It turns out that this was not a one-time thing: Beth usually performs missionary work at least once every year. “I have as much fun on mission trips as I do on other vacations.” She noted that such travels always instill a strong sense of gratitude within her. She complimented the strong work-ethic and tremendous faith of the Ethiopian people. “The Ethiopian people are very gentle and friendly. Plus, they have awesome coffee!” she commented.
While doing missionary work, she met a small-business owner – a single mother, living with HIV. Far from being despondent, she takes antiretroviral medications – many of which are provided for free by the US government and other charities. She is fortunately relatively healthy. Through other “micro-finance” initiatives (whereby charities give loans directly to individuals, rather than giving aid directly to the government), she was able to start her own coffee stand. Her coffee stand allows her to put her son in school and provide him with a home – something she did not have for many years. While the needs of Ethiopia are great, missionary work absolutely makes a difference.

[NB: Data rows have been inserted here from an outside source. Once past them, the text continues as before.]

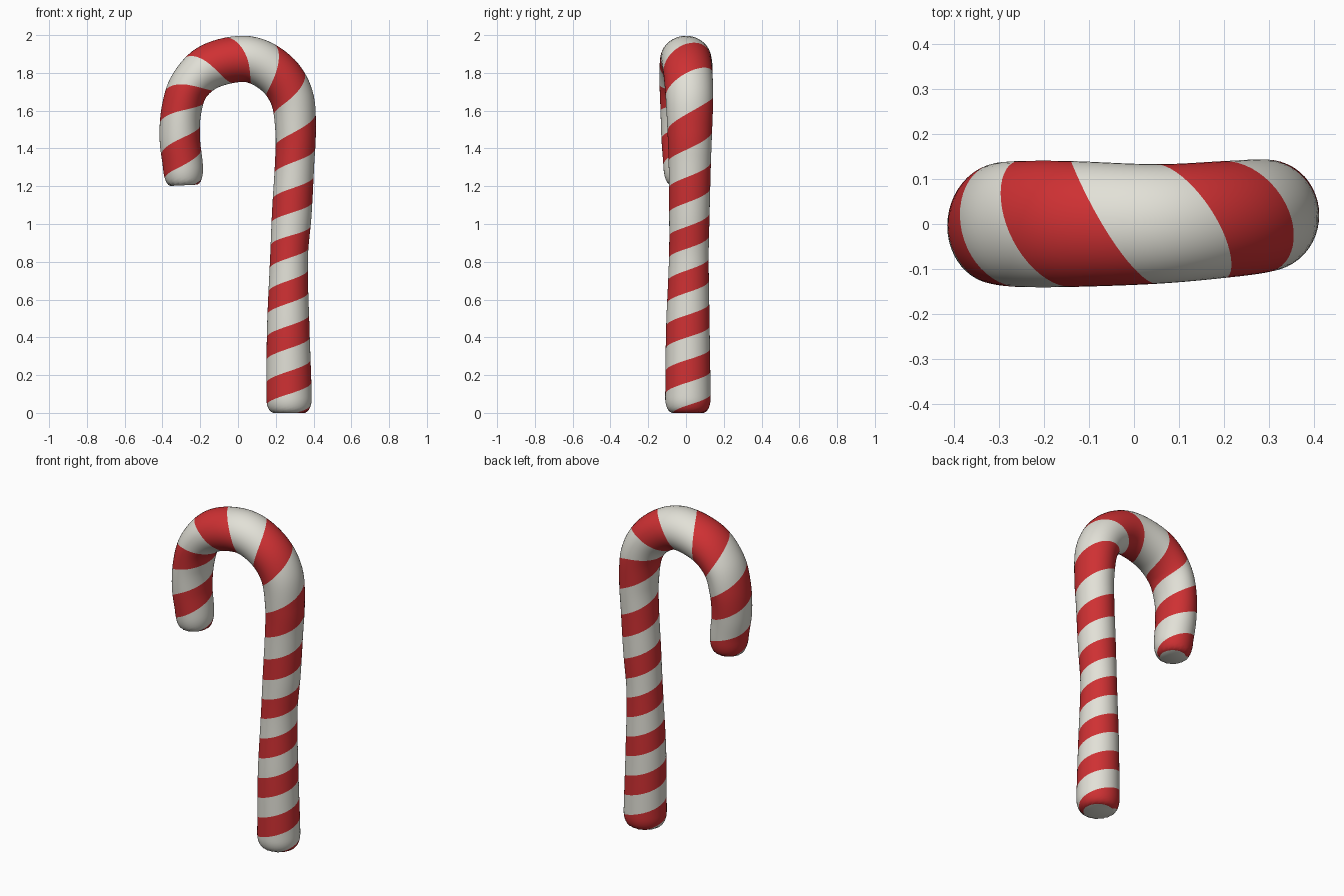
import bpy
import bmesh
from math import pi, sin, cos, sqrt, floor
from mathutils import Vector

cube = bpy.data.objects.get("Cube")
if cube:
    bpy.data.objects.remove(cube)


def make_material(name, colour):
    mat = bpy.data.materials.new(name)
    mat.use_nodes = True
    mat.diffuse_color = colour
    mat.node_tree.nodes["Principled BSDF"].inputs["Base Color"].default_value = colour
    return mat


# Centreline keys: stripe phase, x, y, z, in-plane radius, depth radius
KEYS = [
    (-.84, .27, .01, 0, .12, .12),
    (0, .27, .01, .1, .12, .12),
    (3, .266, .01, .46, .112, .115),
    (6, .27, .015, .82, .1, .105),
    (8, .285, .018, 1.06, .105, .107),
    (10, .3, .02, 1.33, .104, .112),
    (11, .305, .02, 1.49, .107, .118),
    (12, .285, .018, 1.67, .115, .126),
    (13, .2, .01, 1.8, .12, .13),
    (14, .05, 0, 1.873, .122, .133),
    (15, -.14, 0, 1.838, .12, .14),
    (16, -.255, 0, 1.735, .108, .14),
    (17, -.3, 0, 1.6, .106, .135),
    (18, -.308, -.005, 1.45, .107, .125),
    (19, -.292, -.005, 1.31, .106, .115),
    (19.75, -.287, -.005, 1.205, .104, .11),
]
START, END = KEYS[0][0], KEYS[-1][0]
SIDES = 48          # points around the cane
ROWS = 8            # mesh rows per stripe
ROUNDING = .65      # length of the rounded ends, in stripes
END_SCALE = .68     # size of the flat end caps


def slope(i):
    a, b = KEYS[max(i - 1, 0)], KEYS[min(i + 1, len(KEYS) - 1)]
    return [(q - p) / (b[0] - a[0]) for p, q in zip(a[1:], b[1:])]


def sample(t):
    """Smooth interpolation of the keys at stripe phase t."""
    i = 0
    while i < len(KEYS) - 2 and t > KEYS[i + 1][0]:
        i += 1
    a, b = KEYS[i], KEYS[i + 1]
    h = b[0] - a[0]
    u = (t - a[0]) / h
    v = 1 - u
    return [p * v * v * (1 + 2 * u) + q * u * u * (1 + 2 * v)
            + h * (m * u * v * v - n * u * u * v)
            for p, q, m, n in zip(a[1:], b[1:], slope(i), slope(i + 1))]


def surface_point(t, angle):
    t = min(max(t, START), END)
    x, y, z, r_plane, r_depth = sample(t)
    before, after = sample(t - .02), sample(t + .02)
    tangent = Vector((after[0] - before[0], 0, after[2] - before[2])).normalized()
    outward = Vector((0, 1, 0)).cross(tangent)
    k = min(min(t - START, END - t) / ROUNDING, 1)
    size = END_SCALE + (1 - END_SCALE) * sqrt(max(0, 1 - (1 - k) ** 2))
    front = Vector((0, -1, 0))
    return (Vector((x, y, z)) + front * r_depth * size * cos(angle)
            + outward * r_plane * size * sin(angle))


# Tube whose rows wind along the helix, so stripe edges are clean mesh edges
bm = bmesh.new()
first, last = floor((START - 2) * ROWS), floor(END * ROWS) + 1
grid = []
for i in range(first, last + 1):
    row = []
    for j in range(SIDES + 1):
        angle = 2 * pi * j / SIDES
        row.append((i / ROWS + angle / pi, angle))
    grid.append([(t, bm.verts.new(surface_point(t, a))) for t, a in row])

for i in range(len(grid) - 1):
    stripe = floor((i + first) / ROWS)
    for j in range(SIDES):
        corners = [grid[i][j], grid[i][j + 1], grid[i + 1][j + 1], grid[i + 1][j]]
        phases = [c[0] for c in corners]
        if max(phases) <= START or min(phases) >= END:
            continue
        face = bm.faces.new([c[1] for c in corners])
        face.material_index = 1 if stripe % 2 == 0 else 0

bmesh.ops.delete(bm, geom=[v for v in bm.verts if not v.link_faces], context='VERTS')
bmesh.ops.remove_doubles(bm, verts=bm.verts[:], dist=.0001)

# Flat end caps
rim = [e for e in bm.edges if e.is_boundary]
for cap in bmesh.ops.holes_fill(bm, edges=rim, sides=0)["faces"]:
    cap.material_index = 0
bmesh.ops.recalc_face_normals(bm, faces=bm.faces[:])

mesh = bpy.data.meshes.new("striped_cane")
bm.to_mesh(mesh)
bm.free()
mesh.materials.append(make_material("cream_white", (.76, .75, .68, 1)))
mesh.materials.append(make_material("candy_red", (.62, .03, .033, 1)))
cane = bpy.data.objects.new("striped_cane", mesh)
bpy.context.collection.objects.link(cane)

bpy.context.view_layer.objects.active = cane
cane.select_set(True)
bpy.ops.object.shade_smooth_by_angle(angle=pi / 4)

Beth also visited a center to help people with leprosy. She was particularly inspired by men and women she met there. Far from being a place that just gives out aid and assistance, recipients work, weaving various cloths, which are then beautifully embroidered before being sold. Many of the recipients have lost fingers and toes to leprosy, but continue to work and are grateful for the opportunity to earn a living. Despite their afflictions, these women were happy because Beth and everyone in her group purchased a large number of tablecloths, towels, and potholders. “The craftsmanship was extraordinary: hand-woven and intricately stitched… We were all so happy to support their hard work.”

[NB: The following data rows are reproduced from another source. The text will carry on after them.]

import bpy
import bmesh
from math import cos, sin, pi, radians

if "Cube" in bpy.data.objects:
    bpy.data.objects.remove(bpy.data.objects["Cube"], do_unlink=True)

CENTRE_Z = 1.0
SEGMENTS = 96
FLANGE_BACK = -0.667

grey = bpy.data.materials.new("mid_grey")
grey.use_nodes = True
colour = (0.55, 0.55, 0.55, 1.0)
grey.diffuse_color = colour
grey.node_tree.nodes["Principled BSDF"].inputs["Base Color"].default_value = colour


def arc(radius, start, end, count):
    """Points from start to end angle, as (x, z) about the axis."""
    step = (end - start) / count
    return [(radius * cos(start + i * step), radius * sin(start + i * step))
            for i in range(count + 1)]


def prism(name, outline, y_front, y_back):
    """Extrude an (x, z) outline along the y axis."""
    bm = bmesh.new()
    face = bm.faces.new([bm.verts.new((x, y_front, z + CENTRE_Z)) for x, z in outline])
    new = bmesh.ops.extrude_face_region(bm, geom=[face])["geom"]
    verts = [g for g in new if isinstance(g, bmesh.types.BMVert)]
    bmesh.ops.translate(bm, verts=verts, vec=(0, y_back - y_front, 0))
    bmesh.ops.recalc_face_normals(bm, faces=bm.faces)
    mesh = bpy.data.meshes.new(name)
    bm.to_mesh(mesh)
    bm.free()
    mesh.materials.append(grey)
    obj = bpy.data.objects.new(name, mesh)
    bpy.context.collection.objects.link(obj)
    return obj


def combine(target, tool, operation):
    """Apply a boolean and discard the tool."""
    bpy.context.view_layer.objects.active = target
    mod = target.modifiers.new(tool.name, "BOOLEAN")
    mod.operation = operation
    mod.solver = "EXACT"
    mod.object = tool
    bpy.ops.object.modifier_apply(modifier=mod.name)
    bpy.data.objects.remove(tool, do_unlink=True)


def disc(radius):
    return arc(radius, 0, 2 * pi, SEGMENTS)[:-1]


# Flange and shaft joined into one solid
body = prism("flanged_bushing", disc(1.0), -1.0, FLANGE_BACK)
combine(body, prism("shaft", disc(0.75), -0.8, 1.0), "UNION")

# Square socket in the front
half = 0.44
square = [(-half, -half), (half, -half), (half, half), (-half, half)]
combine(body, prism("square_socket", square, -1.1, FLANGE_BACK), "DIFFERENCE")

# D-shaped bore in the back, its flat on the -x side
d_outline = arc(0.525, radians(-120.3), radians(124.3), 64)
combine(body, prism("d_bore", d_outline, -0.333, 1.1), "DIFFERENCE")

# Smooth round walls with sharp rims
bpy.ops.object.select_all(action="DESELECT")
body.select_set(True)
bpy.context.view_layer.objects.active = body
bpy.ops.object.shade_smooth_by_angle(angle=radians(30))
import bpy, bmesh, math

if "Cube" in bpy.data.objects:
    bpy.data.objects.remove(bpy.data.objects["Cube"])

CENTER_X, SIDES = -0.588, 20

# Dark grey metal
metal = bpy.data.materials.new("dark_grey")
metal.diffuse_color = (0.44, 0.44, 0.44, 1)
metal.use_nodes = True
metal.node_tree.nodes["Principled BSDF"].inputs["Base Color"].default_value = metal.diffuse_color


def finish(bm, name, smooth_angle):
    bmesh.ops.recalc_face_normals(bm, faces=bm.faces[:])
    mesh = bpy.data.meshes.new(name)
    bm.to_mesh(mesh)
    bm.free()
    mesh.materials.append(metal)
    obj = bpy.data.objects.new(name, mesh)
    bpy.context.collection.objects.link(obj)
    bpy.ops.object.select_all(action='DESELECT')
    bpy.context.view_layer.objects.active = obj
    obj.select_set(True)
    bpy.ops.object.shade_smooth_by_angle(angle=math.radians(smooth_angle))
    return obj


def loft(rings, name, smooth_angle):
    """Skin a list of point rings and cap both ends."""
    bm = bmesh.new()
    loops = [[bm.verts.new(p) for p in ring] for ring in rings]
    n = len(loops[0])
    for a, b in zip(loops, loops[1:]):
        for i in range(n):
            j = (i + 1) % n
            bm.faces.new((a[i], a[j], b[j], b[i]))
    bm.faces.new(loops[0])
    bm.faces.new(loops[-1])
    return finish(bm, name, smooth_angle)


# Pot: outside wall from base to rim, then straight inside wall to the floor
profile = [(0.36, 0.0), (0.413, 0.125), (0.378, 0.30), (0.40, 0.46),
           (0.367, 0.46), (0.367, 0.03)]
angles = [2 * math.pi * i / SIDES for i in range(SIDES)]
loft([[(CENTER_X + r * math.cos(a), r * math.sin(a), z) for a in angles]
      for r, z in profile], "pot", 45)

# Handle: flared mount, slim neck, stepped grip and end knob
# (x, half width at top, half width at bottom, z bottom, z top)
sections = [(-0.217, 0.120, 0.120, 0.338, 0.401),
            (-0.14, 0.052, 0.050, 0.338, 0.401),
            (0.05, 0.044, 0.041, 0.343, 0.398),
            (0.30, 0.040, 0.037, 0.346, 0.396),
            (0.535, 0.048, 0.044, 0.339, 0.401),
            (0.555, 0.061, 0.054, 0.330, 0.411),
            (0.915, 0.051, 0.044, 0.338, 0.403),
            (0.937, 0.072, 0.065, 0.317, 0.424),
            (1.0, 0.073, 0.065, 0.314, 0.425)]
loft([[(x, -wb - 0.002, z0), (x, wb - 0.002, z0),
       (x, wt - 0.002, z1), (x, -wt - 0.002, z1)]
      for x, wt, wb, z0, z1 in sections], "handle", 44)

Dr. Trengove also assisted at an HIV clinic in the northern region of Ethiopia, whereby pregnant women with HIV were given drugs that prevent their unborn children from contracting the virus. “These people have so little, and yet they are so rich in their faith.” Beth went on to stress that these people weren’t looking for handouts but rather new skills and meaningful employment. In Ethiopia, only 30% of woman can read and write, and the average worker only earns between $3 and $4 a day.
The need is great, and one can only do so much on any one particular missionary trip, but she stands firm in the knowledge that she’s doing her part in showing Jesus’ love. “As we all join together and do our part – whether it’s praying and lifting up those in need, raising money for a local fundraiser or church mission drive, or traveling to these places yourself, we can make a real difference in people’s lives.”